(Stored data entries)
★ ★ ★ ★ ★ ★ ★
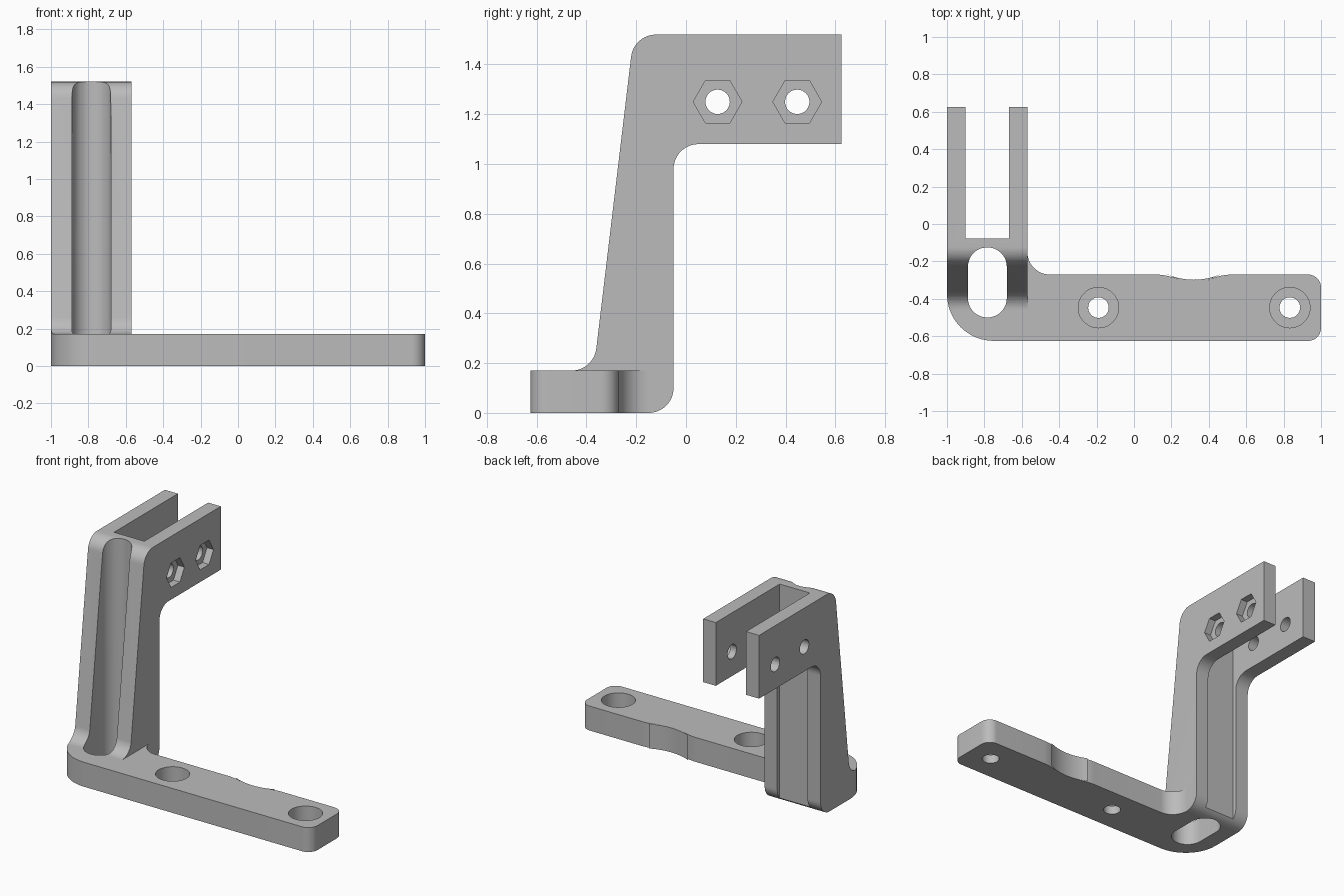
import bpy, bmesh, math
from mathutils import Vector

cube = bpy.data.objects.get("Cube")
if cube:
    bpy.data.objects.remove(cube, do_unlink=True)

grey = bpy.data.materials.new("plain grey")
grey.use_nodes = True
GREY = (0.5, 0.5, 0.5, 1)
grey.diffuse_color = GREY
grey.node_tree.nodes["Principled BSDF"].inputs["Base Color"].default_value = GREY


def rounded(corners, steps=12):
    """Turn (u, v, radius) corners into an outline with tangent arcs."""
    out = []
    for i, (u, v, r) in enumerate(corners):
        p = Vector((u, v))
        if r == 0:
            out.append(p)
            continue
        a = (Vector(corners[i - 1][:2]) - p).normalized()
        b = (Vector(corners[(i + 1) % len(corners)][:2]) - p).normalized()
        half = a.angle(b) / 2
        centre = p + (a + b).normalized() * r / math.sin(half)
        start = p + a * r / math.tan(half) - centre
        end = p + b * r / math.tan(half) - centre
        sweep = start.angle(end)
        for k in range(steps + 1):
            t = k / steps
            out.append(centre + (start * math.sin((1 - t) * sweep)
                                 + end * math.sin(t * sweep)) / math.sin(sweep))
    return out


def ngon(u, v, r, n):
    return [Vector((u + r * math.cos(math.tau * k / n),
                    v + r * math.sin(math.tau * k / n))) for k in range(n)]


def prism(name, outline, lo, hi, axis="Z"):
    """Extrude an outline: xy along Z, or yz along X."""
    bm = bmesh.new()
    place = (lambda p, h: (p.x, p.y, h)) if axis == "Z" else (lambda p, h: (h, p.x, p.y))
    face = bm.faces.new([bm.verts.new(place(p, lo)) for p in outline])
    side = bmesh.ops.extrude_face_region(bm, geom=[face])["geom"]
    move = Vector((0, 0, hi - lo)) if axis == "Z" else Vector((hi - lo, 0, 0))
    bmesh.ops.translate(bm, vec=move, verts=[g for g in side if isinstance(g, bmesh.types.BMVert)])
    bmesh.ops.recalc_face_normals(bm, faces=bm.faces)
    mesh = bpy.data.meshes.new(name)
    bm.to_mesh(mesh)
    bm.free()
    mesh.materials.append(grey)
    obj = bpy.data.objects.new(name, mesh)
    bpy.context.collection.objects.link(obj)
    return obj


def combine(target, tool, operation="DIFFERENCE"):
    tool.hide_render = True
    mod = target.modifiers.new(operation.lower(), "BOOLEAN")
    mod.operation, mod.solver, mod.object = operation, "EXACT", tool
    bpy.context.view_layer.objects.active = target
    bpy.ops.object.modifier_apply(modifier=mod.name)
    bpy.data.objects.remove(tool, do_unlink=True)


LEFT, RIGHT, MID = -1.0, -0.57, -0.784
FRONT, BACK, THICK = -0.625, 0.625, 0.17

# Flat foot with a shallow hollow in its rear edge
bracket = prism("bracket", rounded([
    (LEFT, FRONT, 0.25), (1, FRONT, 0.07), (1, -0.27, 0.07),
    (0.46, -0.27, 0.32), (0.32, -0.335, 0.36), (0.18, -0.27, 0.32),
    (RIGHT, -0.27, 0.12), (RIGHT, -0.15, 0), (LEFT, -0.15, 0)]), 0, THICK)

# Leaning upright and arm, trimmed to the rounded footprint
upright = prism("upright", rounded([
    (-0.47, 0, 0), (-0.05, 0, 0.1), (-0.05, 1.08, 0.1), (BACK, 1.08, 0),
    (BACK, 1.52, 0), (-0.21, 1.52, 0.1), (-0.371, THICK, 0.1), (-0.47, THICK, 0)]),
    LEFT - 0.1, RIGHT + 0.1, "X")
footprint = prism("footprint", rounded([
    (LEFT, FRONT, 0.25), (RIGHT, FRONT, 0), (RIGHT, 1, 0), (LEFT, 1, 0)]), -0.1, 2)
combine(upright, footprint, "INTERSECT")
combine(bracket, upright, "UNION")

# Gap between the two arms, running down the back
combine(bracket, prism("arm_gap", rounded([
    (-0.9, -0.077, 0), (-0.667, -0.077, 0), (-0.667, 1, 0), (-0.9, 1, 0)]), -0.2, 2))

# Long upright slot that opens through the front
r = 0.104
combine(bracket, prism("front_slot", rounded([
    (MID - r, -0.5, r * 0.999), (MID + r, -0.5, r * 0.999),
    (MID + r, -0.125, r * 0.999), (MID - r, -0.125, r * 0.999)]), -0.2, 2))

# Counterbored mounting holes
for x in (-0.19, 0.833):
    combine(bracket, prism("mount_hole", ngon(x, -0.447, 0.055, 32), -0.1, 0.3))
    combine(bracket, prism("mount_recess", ngon(x, -0.447, 0.108, 40), 0.06, 0.3))

# Cross holes with hexagonal nut pockets on the outer arm face
for y in (0.127, 0.447):
    combine(bracket, prism("cross_hole", ngon(y, 1.25, 0.049, 32), -1.2, -0.4, "X"))
    combine(bracket, prism("nut_pocket", ngon(y, 1.25, 0.098, 6), RIGHT - 0.05, -0.4, "X"))

bpy.ops.object.select_all(action="DESELECT")
bracket.select_set(True)
bpy.context.view_layer.objects.active = bracket
bpy.ops.object.shade_smooth_by_angle(angle=math.radians(30))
★ ★ ★ ★ ★ ★ ★
**Directions:** Would you retype every record above exactly, leaving out the pictures?

**Solution for this problem:**
import bpy, bmesh, math
from mathutils import Vector

cube = bpy.data.objects.get("Cube")
if cube:
    bpy.data.objects.remove(cube, do_unlink=True)

grey = bpy.data.materials.new("plain grey")
grey.use_nodes = True
GREY = (0.5, 0.5, 0.5, 1)
grey.diffuse_color = GREY
grey.node_tree.nodes["Principled BSDF"].inputs["Base Color"].default_value = GREY


def rounded(corners, steps=12):
    """Turn (u, v, radius) corners into an outline with tangent arcs."""
    out = []
    for i, (u, v, r) in enumerate(corners):
        p = Vector((u, v))
        if r == 0:
            out.append(p)
            continue
        a = (Vector(corners[i - 1][:2]) - p).normalized()
        b = (Vector(corners[(i + 1) % len(corners)][:2]) - p).normalized()
        half = a.angle(b) / 2
        centre = p + (a + b).normalized() * r / math.sin(half)
        start = p + a * r / math.tan(half) - centre
        end = p + b * r / math.tan(half) - centre
        sweep = start.angle(end)
        for k in range(steps + 1):
            t = k / steps
            out.append(centre + (start * math.sin((1 - t) * sweep)
                                 + end * math.sin(t * sweep)) / math.sin(sweep))
    return out


def ngon(u, v, r, n):
    return [Vector((u + r * math.cos(math.tau * k / n),
                    v + r * math.sin(math.tau * k / n))) for k in range(n)]


def prism(name, outline, lo, hi, axis="Z"):
    """Extrude an outline: xy along Z, or yz along X."""
    bm = bmesh.new()
    place = (lambda p, h: (p.x, p.y, h)) if axis == "Z" else (lambda p, h: (h, p.x, p.y))
    face = bm.faces.new([bm.verts.new(place(p, lo)) for p in outline])
    side = bmesh.ops.extrude_face_region(bm, geom=[face])["geom"]
    move = Vector((0, 0, hi - lo)) if axis == "Z" else Vector((hi - lo, 0, 0))
    bmesh.ops.translate(bm, vec=move, verts=[g for g in side if isinstance(g, bmesh.types.BMVert)])
    bmesh.ops.recalc_face_normals(bm, faces=bm.faces)
    mesh = bpy.data.meshes.new(name)
    bm.to_mesh(mesh)
    bm.free()
    mesh.materials.append(grey)
    obj = bpy.data.objects.new(name, mesh)
    bpy.context.collection.objects.link(obj)
    return obj


def combine(target, tool, operation="DIFFERENCE"):
    tool.hide_render = True
    mod = target.modifiers.new(operation.lower(), "BOOLEAN")
    mod.operation, mod.solver, mod.object = operation, "EXACT", tool
    bpy.context.view_layer.objects.active = target
    bpy.ops.object.modifier_apply(modifier=mod.name)
    bpy.data.objects.remove(tool, do_unlink=True)


LEFT, RIGHT, MID = -1.0, -0.57, -0.784
FRONT, BACK, THICK = -0.625, 0.625, 0.17

# Flat foot with a shallow hollow in its rear edge
bracket = prism("bracket", rounded([
    (LEFT, FRONT, 0.25), (1, FRONT, 0.07), (1, -0.27, 0.07),
    (0.46, -0.27, 0.32), (0.32, -0.335, 0.36), (0.18, -0.27, 0.32),
    (RIGHT, -0.27, 0.12), (RIGHT, -0.15, 0), (LEFT, -0.15, 0)]), 0, THICK)

# Leaning upright and arm, trimmed to the rounded footprint
upright = prism("upright", rounded([
    (-0.47, 0, 0), (-0.05, 0, 0.1), (-0.05, 1.08, 0.1), (BACK, 1.08, 0),
    (BACK, 1.52, 0), (-0.21, 1.52, 0.1), (-0.371, THICK, 0.1), (-0.47, THICK, 0)]),
    LEFT - 0.1, RIGHT + 0.1, "X")
footprint = prism("footprint", rounded([
    (LEFT, FRONT, 0.25), (RIGHT, FRONT, 0), (RIGHT, 1, 0), (LEFT, 1, 0)]), -0.1, 2)
combine(upright, footprint, "INTERSECT")
combine(bracket, upright, "UNION")

# Gap between the two arms, running down the back
combine(bracket, prism("arm_gap", rounded([
    (-0.9, -0.077, 0), (-0.667, -0.077, 0), (-0.667, 1, 0), (-0.9, 1, 0)]), -0.2, 2))

# Long upright slot that opens through the front
r = 0.104
combine(bracket, prism("front_slot", rounded([
    (MID - r, -0.5, r * 0.999), (MID + r, -0.5, r * 0.999),
    (MID + r, -0.125, r * 0.999), (MID - r, -0.125, r * 0.999)]), -0.2, 2))

# Counterbored mounting holes
for x in (-0.19, 0.833):
    combine(bracket, prism("mount_hole", ngon(x, -0.447, 0.055, 32), -0.1, 0.3))
    combine(bracket, prism("mount_recess", ngon(x, -0.447, 0.108, 40), 0.06, 0.3))

# Cross holes with hexagonal nut pockets on the outer arm face
for y in (0.127, 0.447):
    combine(bracket, prism("cross_hole", ngon(y, 1.25, 0.049, 32), -1.2, -0.4, "X"))
    combine(bracket, prism("nut_pocket", ngon(y, 1.25, 0.098, 6), RIGHT - 0.05, -0.4, "X"))

bpy.ops.object.select_all(action="DESELECT")
bracket.select_set(True)
bpy.context.view_layer.objects.active = bracket
bpy.ops.object.shade_smooth_by_angle(angle=math.radians(30))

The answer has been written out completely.